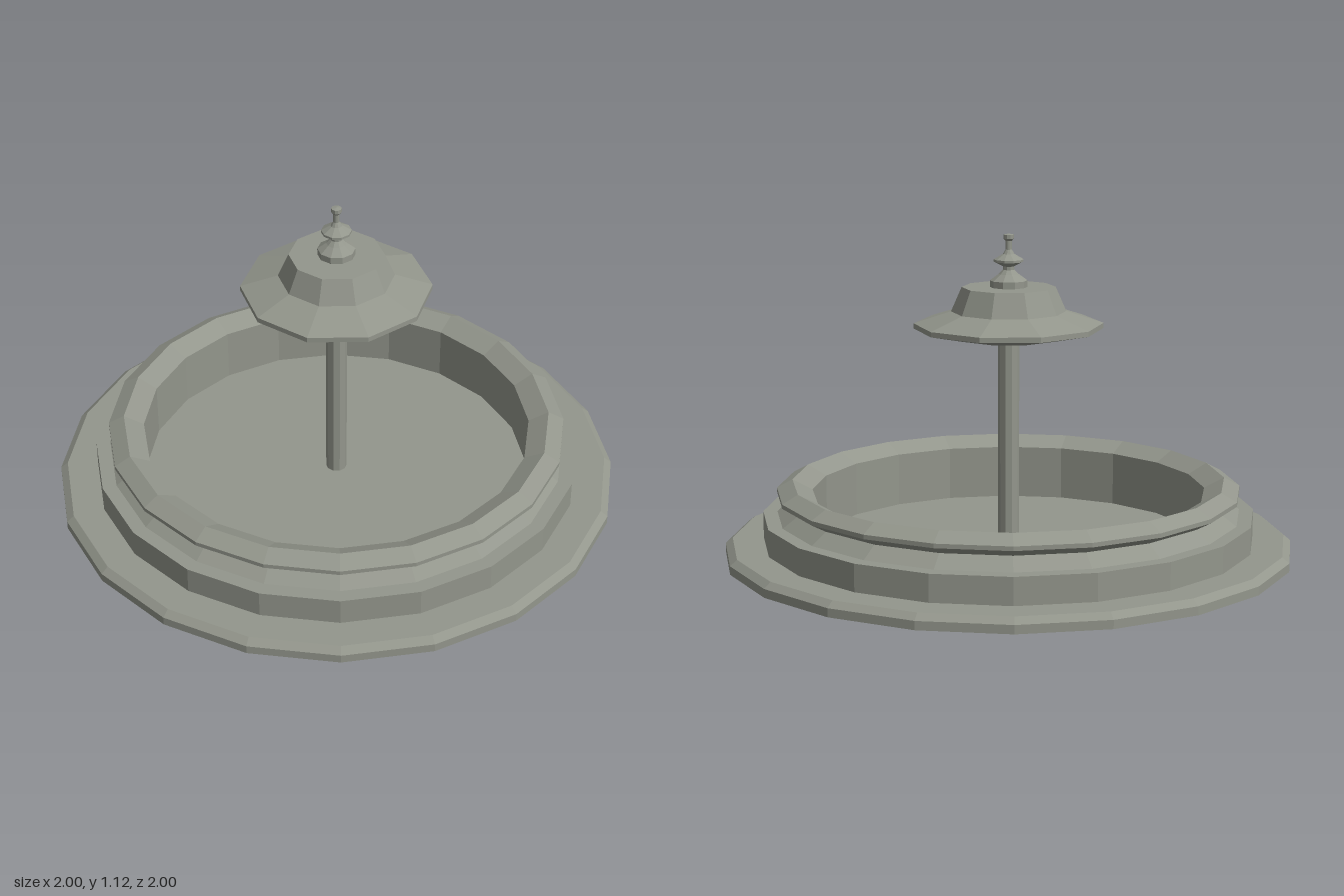
import * as THREE from 'three';

const stone = new THREE.MeshStandardMaterial({ color: 0x93968c, side: THREE.DoubleSide });
stone.name = 'grey stone';

// Faceted solid of revolution; profile is [radius, height] from the bottom up
function turned(name, sides, profile) {
  const points = profile.map(([r, y]) => new THREE.Vector2(r, y));
  const geometry = new THREE.LatheGeometry(points, sides).toNonIndexed();
  geometry.computeVertexNormals();
  const mesh = new THREE.Mesh(geometry, stone);
  mesh.name = name;
  return mesh;
}

export function createModel() {
  const model = new THREE.Group();
  model.name = 'fountain';

  // Hollow basin: stepped foot, outer wall, necked rim, inner wall, floor
  model.add(turned('basin', 20, [
    [0.865, 0], [1, 0], [1, 0.03], [0.975, 0.05],
    [0.865, 0.05], [0.865, 0.145],
    [0.815, 0.145], [0.76, 0.185], [0.815, 0.215],
    [0.815, 0.23], [0.76, 0.26],
    [0.69, 0.223], [0.69, 0.03], [0, 0.03],
  ]));

  // Slim central post
  model.add(turned('post', 10, [
    [0, 0.028], [0.037, 0.028], [0.037, 0.77],
  ]));

  // Upper bowl shaped like a wide hat
  model.add(turned('canopy', 10, [
    [0, 0.765], [0.19, 0.765], [0.33, 0.795], [0.33, 0.813],
    [0.2, 0.855], [0.163, 0.94], [0, 0.94],
  ]));

  // Turned finial with a disc and a small knob
  model.add(turned('finial', 10, [
    [0.065, 0.94], [0.065, 0.963], [0.035, 0.985], [0.02, 1.0],
    [0.02, 1.012], [0.052, 1.028], [0.052, 1.036], [0.02, 1.055],
    [0.011, 1.07], [0.011, 1.1], [0.018, 1.108], [0.018, 1.122], [0, 1.125],
  ]));

  return model;
}
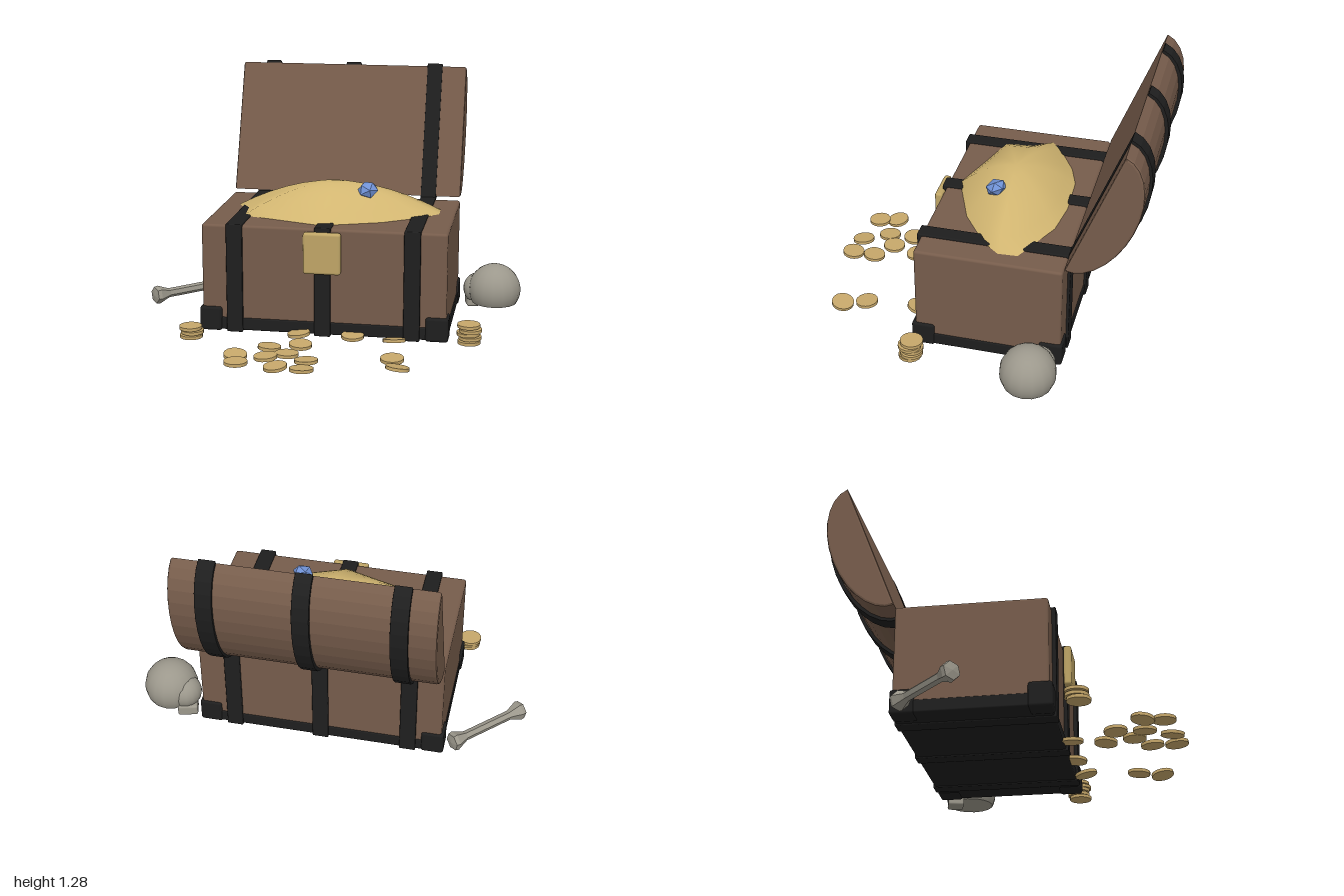
import * as THREE from 'three';
import { RoundedBoxGeometry } from 'three/addons/geometries/RoundedBoxGeometry.js';

const mat = (name, color, side = THREE.FrontSide) => {
  const m = new THREE.MeshStandardMaterial({ color, side });
  m.name = name;
  return m;
};

export function createModel() {
  const root = new THREE.Group();
  root.name = 'treasureChest';
  const wood = mat('brown wood', 0x765c4b);
  const iron = mat('black iron', 0x1e1e1e);
  const gold = mat('pile gold', 0xd2b671, THREE.DoubleSide);
  const coinGold = mat('coin gold', 0xc6a76a);
  const brass = mat('lock brass', 0xbfa566);
  const bone = mat('grey bone', 0x9c988c);
  const blue = mat('blue gem', 0x7092d6);

  const add = (name, geo, material, x = 0, y = 0, z = 0, parent = root) => {
    const m = new THREE.Mesh(geo, material);
    m.name = name;
    m.position.set(x, y, z);
    parent.add(m);
    return m;
  };
  // Rounded box given by its min and max corners
  const block = (name, material, a, b, r) => add(name,
    new RoundedBoxGeometry(b[0] - a[0], b[1] - a[1], b[2] - a[2], 2, r), material,
    (a[0] + b[0]) / 2, (a[1] + b[1]) / 2, (a[2] + b[2]) / 2);
  const flat = (geo) => {
    const g = geo.index ? geo.toNonIndexed() : geo;
    g.computeVertexNormals();
    return g;
  };

  const bandX = [-0.43, 0.025, 0.48];
  const bandW = 0.083;

  // Chest body, iron base and corner caps
  block('body', wood, [-0.602, 0.03, -0.49], [0.655, 0.572, 0.255], 0.014);
  block('baseTrim', iron, [-0.607, 0.018, -0.495], [0.66, 0.083, 0.262], 0.008);
  for (const x of [-0.615, 0.55])
    for (const z of [-0.5, 0.155])
      block('cornerCap', iron, [x, 0.012, z], [x + 0.116, 0.137, z + 0.118], 0.014);

  // Half-ellipse lid section, tilted open, extruded along x
  const lidPart = (name, material, a, b, x0, x1, bevel, lift) => {
    const shape = new THREE.Shape();
    const n = 14;
    for (let i = 0; i <= n; i++) {
      const t = -Math.PI / 2 + (Math.PI * i) / n;
      const u = a * Math.sin(t), d = b * Math.cos(t) - lift;
      const px = 0.6285 + 0.366 * u + 0.93 * d, py = 0.925 + 0.93 * u - 0.366 * d;
      if (i) shape.lineTo(px, py); else shape.moveTo(px, py);
    }
    shape.closePath();
    const geo = new THREE.ExtrudeGeometry(shape, {
      depth: x1 - x0 - 2 * bevel, bevelEnabled: true, bevelThickness: bevel,
      bevelSize: bevel, bevelOffset: -bevel, bevelSegments: 2,
    });
    geo.rotateY(Math.PI / 2);
    return add(name, geo, material, x0 + bevel, 0, 0);
  };
  lidPart('lid', wood, 0.363, 0.203, -0.602, 0.655, 0.012, 0);

  // Iron bands around body and lid
  bandX.forEach((x, i) => {
    const x0 = x - bandW / 2, x1 = x + bandW / 2;
    block('bodyBand', iron, [x0, 0.011, -0.503], [x1, 0.582, 0.275], 0.006);
    lidPart('lidBand', iron, 0.378, 0.22, x0, x1, 0.003, i === 2 ? 0.002 : -0.002);
  });

  // Lock plate
  block('lockPlate', brass, [-0.07, 0.345, 0.262], [0.122, 0.56, 0.303], 0.014);

  // Gold heap: rings shrinking from an uneven outline up to the crown
  const outline = [[-0.505, -0.19], [-0.45, -0.24], [-0.265, -0.345], [-0.13, -0.39],
    [0.11, -0.4], [0.3, -0.375], [0.57, -0.25], [0.575, -0.15], [0.5, -0.06],
    [0.3, 0.08], [0.005, 0.195], [-0.235, 0.115], [-0.43, 0.055], [-0.445, -0.09]];
  const cx = 0.03, cz = -0.11, rings = 6, n = outline.length;
  const pos = [cx, 0.743, cz], idx = [];
  for (let r = 1; r <= rings; r++) {
    const f = r / rings;
    for (const [x, z] of outline)
      pos.push(cx + (x - cx) * f, 0.574 + 0.169 * (1 - Math.pow(f, 1.75)), cz + (z - cz) * f);
  }
  for (let j = 0; j < n; j++) {
    const k = (j + 1) % n;
    idx.push(0, 1 + k, 1 + j);
    for (let r = 0; r < rings - 1; r++) {
      const a = 1 + r * n + j, b = 1 + r * n + k;
      idx.push(a, b, a + n, b, b + n, a + n);
    }
  }
  const heap = new THREE.BufferGeometry();
  heap.setAttribute('position', new THREE.Float32BufferAttribute(pos, 3));
  heap.setIndex(idx);
  heap.computeVertexNormals();
  add('goldHeap', heap, gold);

  // Gem on the heap
  const gem = add('gem', flat(new THREE.IcosahedronGeometry(0.056, 0)), blue, 0.21, 0.712, -0.05);
  gem.scale.y = 0.75;
  gem.rotation.set(0.3, 0.4, 0.1);

  // Loose coins, slightly tilted
  const coinGeo = new THREE.CylinderGeometry(0.058, 0.058, 0.016, 16);
  const coins = [[-0.09, 0.3], [0.185, 0.29], [0.4, 0.32], [-0.05, 0.465], [-0.195, 0.525],
    [-0.09, 0.61], [-0.335, 0.665], [-0.185, 0.665], [-0.31, 0.765], [-0.11, 0.795],
    [0.02, 0.69], [0.02, 0.81], [0.425, 0.595], [0.465, 0.715]];
  coins.forEach(([x, z], i) => {
    const c = add('coin', coinGeo, coinGold, x, 0.03, z);
    c.rotation.set(0.12 * Math.sin(i * 2.3), i, 0.12 * Math.cos(i * 1.7));
  });
  // Coin stacks
  for (const [x, z, count] of [[-0.628, 0.387, 3], [0.77, 0.245, 5]])
    for (let i = 0; i < count; i++)
      add('stackedCoin', coinGeo, coinGold, x + 0.006 * Math.sin(i * 2.5), 0.022 + i * 0.0205,
        z + 0.006 * Math.cos(i * 2.1));

  // Skull: cut dome with a closed base, face bulge and jaw
  const skull = new THREE.Group();
  skull.name = 'skull';
  root.add(skull);
  const dome = (name, r, cut, x, y, z) => {
    const th = Math.acos(-cut / r), s = Math.sin(th) * r;
    add(name, new THREE.SphereGeometry(r, 16, 12, 0, Math.PI * 2, 0, th), bone, x, y, z, skull);
    const cap = add(name + 'Base', new THREE.CircleGeometry(s, 16), bone, x, y - cut, z, skull);
    cap.rotation.x = Math.PI / 2;
  };
  dome('cranium', 0.14, 0.07, 0.86, 0.113, -0.375);
  dome('face', 0.088, 0.055, 0.778, 0.105, -0.405);
  const jaw = add('jaw', new RoundedBoxGeometry(0.105, 0.06, 0.085, 2, 0.012), bone, 0.755, 0.031, -0.44, skull);
  jaw.rotation.y = 0.25;

  // Loose bone with flared ends
  const half = [[0.034, 0.165], [0.05, 0.205], [0.046, 0.225], [0, 0.232]];
  const profile = [...half.map(([r, y]) => [r, -y]).reverse(), [0.025, -0.14], [0.025, 0.14], ...half]
    .map(([r, y]) => new THREE.Vector2(r, y));
  const loose = add('looseBone', flat(new THREE.LatheGeometry(profile, 6)), bone, -0.813, 0.055, -0.288);
  loose.quaternion.setFromUnitVectors(new THREE.Vector3(0, 1, 0),
    new THREE.Vector3(1, 0, -1).normalize());

  return root;
}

□ □ □ □

* Problem description
When a line in the entries above holds the word "root", add it to the count, then state only the count.

* Answer section
5